Lenders always evaluate the way you utilize your credit card as well as the relationship between your monthly spending and credit limit. You are considered a high risk by lenders if your credit utilization is very high. It is advisable to maintain your credit utilization below 30%. If your credit card has a credit limit of $10,000 for instance, it is advisable that you spend $3,000 in a month. To manage utilization of your credit card, consider:

1. Activate balance alerts
2. Request a rise in your credit limit
3. Make periodical payments instead of paying in lump sum at the end of the month.

At the end of every month, your credit utilization is always reported to credit bureaus. This means any steps you make to reduce on your balance before the closing date will significantly help in raising your credit score.

Clear your bills in time

Paying of your bills in good time significantly helps to improve your credit score. Whether it is student loan, rent or utility bill, you should always strive to clear them in good time. Delaying to pay bills hugely hurts your credit score. To avoid missing payment or delaying in clearing bills it is advisable to subscribe to automatic payment system. You stand to enjoy financial incentives provided by some service providers if you subscribe to auto pay.

Raising your credit score is comparable to losing weight. It is a gradual process. Unless your credit report has big mistakes that you can easily erase, there is no quick solution. In most cases, it takes a number of years to move from low to high score.

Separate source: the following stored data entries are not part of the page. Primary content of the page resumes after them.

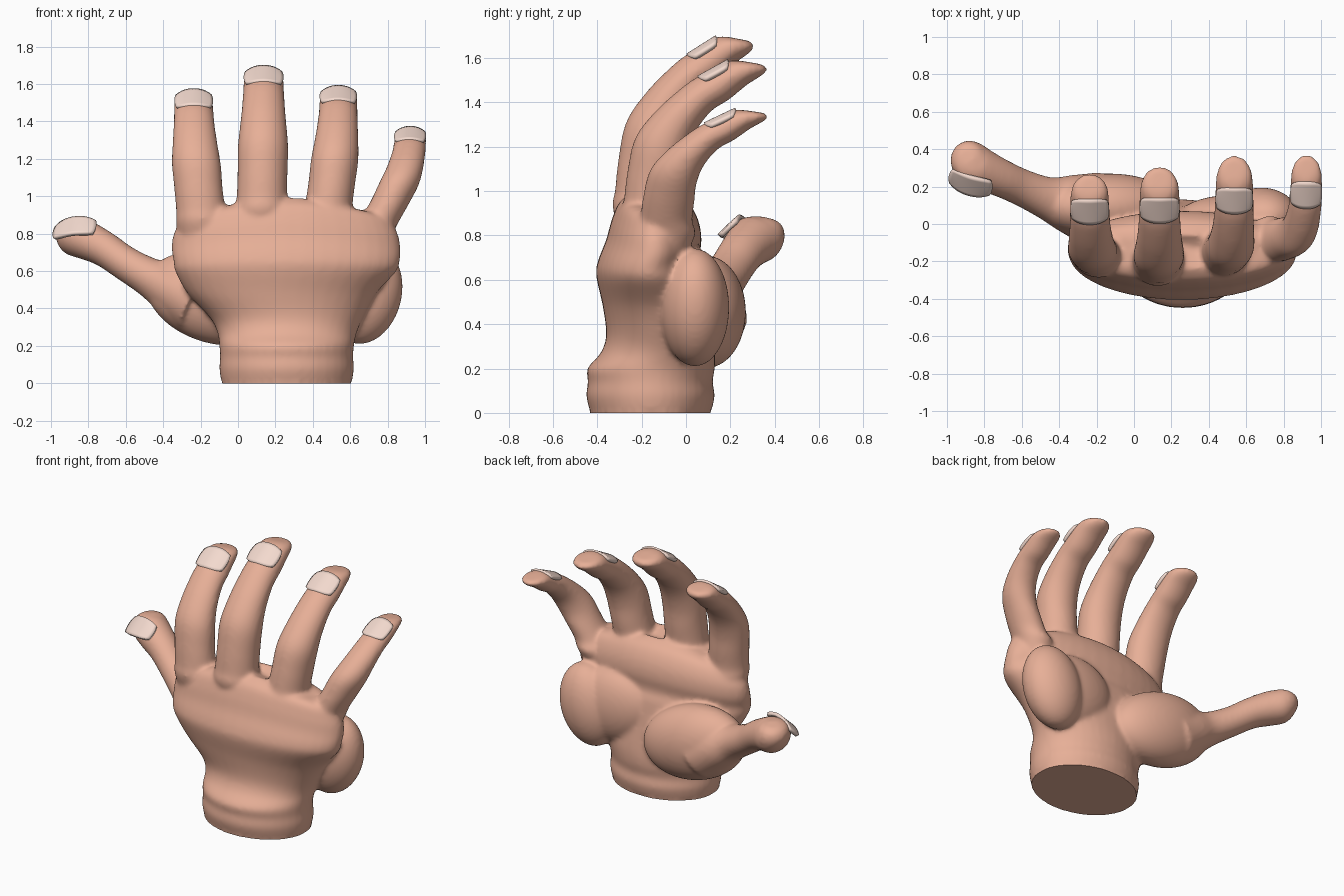
import bpy, math
from mathutils import Vector

if "Cube" in bpy.data.objects:
    bpy.data.objects.remove(bpy.data.objects["Cube"])


def material(name, rgb):
    m = bpy.data.materials.new(name)
    m.diffuse_color = (*rgb, 1)
    m.use_nodes = True
    m.node_tree.nodes["Principled BSDF"].inputs["Base Color"].default_value = m.diffuse_color
    return m


SKIN = material("skin", (0.80, 0.43, 0.31))
NAIL = material("nail", (0.90, 0.70, 0.62))
N = 40
skin_parts = []


def smooth(ob, mat):
    ob.data.materials.append(mat)
    bpy.ops.object.select_all(action='DESELECT')
    ob.select_set(True)
    bpy.context.view_layer.objects.active = ob
    bpy.ops.object.shade_smooth_by_angle(angle=math.radians(50))
    return ob


def mesh_object(name, verts, faces, mat):
    me = bpy.data.meshes.new(name)
    me.from_pydata(verts, [], faces)
    ob = bpy.data.objects.new(name, me)
    bpy.context.collection.objects.link(ob)
    if mat == SKIN:
        skin_parts.append(ob)
        return ob
    return smooth(ob, mat)


def loft(name, rings, steps=5):
    """Skin through rings of N points with Catmull-Rom interpolation."""
    out, last = [], len(rings) - 1
    for i in range(last):
        a, b, c, d = (rings[min(max(i + k, 0), last)] for k in (-1, 0, 1, 2))
        for s in range(steps):
            t = s / steps
            out.append([0.5 * (2 * q + (r - p) * t + (2 * p - 5 * q + 4 * r - w) * t * t
                               + (3 * q - p - 3 * r + w) * t ** 3) for p, q, r, w in zip(a, b, c, d)])
    out.append(rings[-1])
    verts = [v for ring in out for v in ring]
    faces = [(i * N + j, i * N + (j + 1) % N, (i + 1) * N + (j + 1) % N, (i + 1) * N + j)
             for i in range(len(out) - 1) for j in range(N)]
    faces += [tuple(reversed(range(N))), tuple(range(len(verts) - N, len(verts)))]
    return mesh_object(name, verts, faces, SKIN)


def ellipse(center, u, v):
    return [center + u * math.cos(2 * math.pi * j / N) + v * math.sin(2 * math.pi * j / N) for j in range(N)]


# Wrist and palm: z, left x, right x, back y, palm-side y
palm = [(0, -.09, .61, -.435, .115), (.02, -.092, .612, -.437, .118), (.08, -.1, .62, -.45, .13),
        (.14, -.096, .616, -.442, .12), (.2, -.1, .62, -.445, .13), (.27, -.11, .635, -.385, .13),
        (.35, -.15, .67, -.36, .12), (.48, -.27, .74, -.375, .10), (.62, -.335, .845, -.405, .08),
        (.69, -.345, .865, -.395, .06), (.78, -.355, .87, -.36, .07), (.87, -.34, .85, -.335, .055),
        (.95, -.27, .79, -.30, .01), (.995, -.1, .6, -.24, -.06)]
rings = []
for z, xl, xr, yb, yf in palm:
    cx, a = (xl + xr) / 2, (xr - xl) / 2
    ring = ellipse(Vector((cx, (yb + yf) / 2, z)), Vector((a, 0, 0)), Vector((0, (yf - yb) / 2, 0)))
    arch = 0.06 * min(max((z - .5) / .3, 0), 1)
    for p in ring:
        p.z -= arch * ((p.x - cx) / a) ** 2
    rings.append(ring)
loft("palm_and_wrist", rings)


# Muscle pads at the thumb side and the little-finger side
def pad(name, loc, size, tilt):
    bpy.ops.mesh.primitive_uv_sphere_add(segments=48, ring_count=24, location=loc, rotation=tilt)
    ob = bpy.context.object
    ob.name = name
    ob.scale = size
    skin_parts.append(ob)


pad("thumb_pad", (-.13, .09, .455), (.37, .18, .24), (0, .3, 0))
pad("little_finger_pad", (.68, .04, .475), (.195, .155, .27), (0, .25, 0))
pad("inner_pad", (.52, .02, .51), (.30, .135, .24), (0, .2, 0))


# Nail: curved plate, c = centre, along = direction to the tip, out = outward normal
def nail(name, c, along, out, half_w, half_l, drop=.26):
    along = along.normalized()
    side = along.cross(out).normalized()
    out = side.cross(along)
    n, m = 12, 8
    verts = []
    for i in range(n + 1):
        u = 2 * i / n - 1
        for j in range(m + 1):
            v = 2 * j / m - 1
            length = half_l * (1 - .28 * abs(u) ** 3)
            width = half_w * (1 - .08 * v * v)
            verts.append(c + side * u * width + along * v * length - out * half_w * drop * u * u)
    k = m + 1
    faces = [(i * k + j, (i + 1) * k + j, (i + 1) * k + j + 1, i * k + j + 1) for i in range(n) for j in range(m)]
    ob = mesh_object(name, verts, faces, NAIL)
    mod = ob.modifiers.new("thickness", 'SOLIDIFY')
    mod.thickness = .022
    mod.offset = 0


# Finger side profile: back y, z, palm-side y, z, relative half width
profile = [(-.27, .74, -.11, .72, .85), (-.33, .92, -.05, .88, 1.10), (-.32, 1.0, -.065, .97, 1.04),
           (-.305, 1.14, -.055, 1.09, 1.02), (-.27, 1.31, -.045, 1.21, 1.03), (-.175, 1.45, -.01, 1.33, .94),
           (-.05, 1.575, .06, 1.44, .86), (.02, 1.625, .14, 1.50, .84), (.08, 1.66, .22, 1.575, .82),
           (.12, 1.688, .28, 1.618, .78), (.155, 1.697, .308, 1.65, .66), (.19, 1.695, .293, 1.675, .4)]
# name, base x, tip x, base y, base z, y scale, z scale, half width
fingers = [("index_finger", -.185, -.237, -.285, .86, .87, .91, .127),
           ("middle_finger", .125, .137, -.33, .92, 1, 1, .131),
           ("ring_finger", .465, .537, -.29, .89, 1.03, .90, .123),
           ("little_finger", .70, .922, -.215, .83, .92, .69, .104)]
for name, x0, x1, y0, z0, ys, zs, w in fingers:
    rings, backs = [], []
    for yb, zb, yf, zf, rw in profile:
        x = x0 + (x1 - x0) * math.sin(min(max(((zb + zf) / 2 - .85) / .8, 0), 1) * math.pi / 2)
        b = Vector((x, y0 + (yb + .33) * ys, z0 + (zb - .92) * zs))
        f = Vector((x, y0 + (yf + .33) * ys, z0 + (zf - .92) * zs))
        rings.append(ellipse((b + f) / 2, Vector((w * rw, 0, 0)), (f - b) / 2))
        backs.append(b)
    loft(name, rings)
    a, e = backs[7], backs[9]
    along = (e - a).normalized()
    out = Vector((0, -along.z, along.y))
    nail(name + "_nail", (a + e) / 2 - out * .006, along, out, w * .78, .078)

# Thumb: path points with radius
path = [(-.22, .08, .44, .20), (-.36, .11, .51, .155), (-.47, .14, .565, .115), (-.60, .195, .64, .10),
        (-.71, .245, .715, .102), (-.80, .285, .76, .112), (-.87, .325, .79, .118),
        (-.888, .35, .83, .105), (-.893, .36, .862, .08), (-.895, .363, .878, .04)]
pts = [Vector(p[:3]) for p in path]
rings = []
for i, p in enumerate(pts):
    t = (pts[min(i + 1, len(pts) - 1)] - pts[max(i - 1, 0)]).normalized()
    u = t.cross(Vector((0, -1, .2))).normalized()
    rings.append(ellipse(p, u * path[i][3] * .92, t.cross(u) * path[i][3]))
loft("thumb", rings)
nail("thumb_nail", Vector((-.88, .207, .84)), Vector((.12, .66, .62)), Vector((-.3, -.7, .65)), .118, .066)

# Fuse all skin parts into one soft continuous surface
bpy.ops.object.select_all(action='DESELECT')
for ob in skin_parts:
    ob.select_set(True)
hand = skin_parts[0]
bpy.context.view_layer.objects.active = hand
bpy.ops.object.join()
hand.name = "hand"
remesh = hand.modifiers.new("fuse", 'REMESH')
remesh.mode = 'VOXEL'
remesh.voxel_size = .013
soften = hand.modifiers.new("soften", 'SMOOTH')
soften.factor = .5
soften.iterations = 10
bpy.ops.object.modifier_apply(modifier="fuse")
bpy.ops.object.modifier_apply(modifier="soften")
for v in hand.data.vertices:  # keep the cut wrist flat on the ground
    if v.co.z < .012:
        v.co.z = 0
smooth(hand, SKIN)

Previous articleHow To Temporarily Fix a Broken Window
Next article7 Clever Tips for Choosing Your Paint Color
Kevin Schultz is a professional journalist with over 15 years of writing and media experience. He is a full-time contributor to the Themocracy Online News Blog and his insightful writing has been enjoyed by thousands.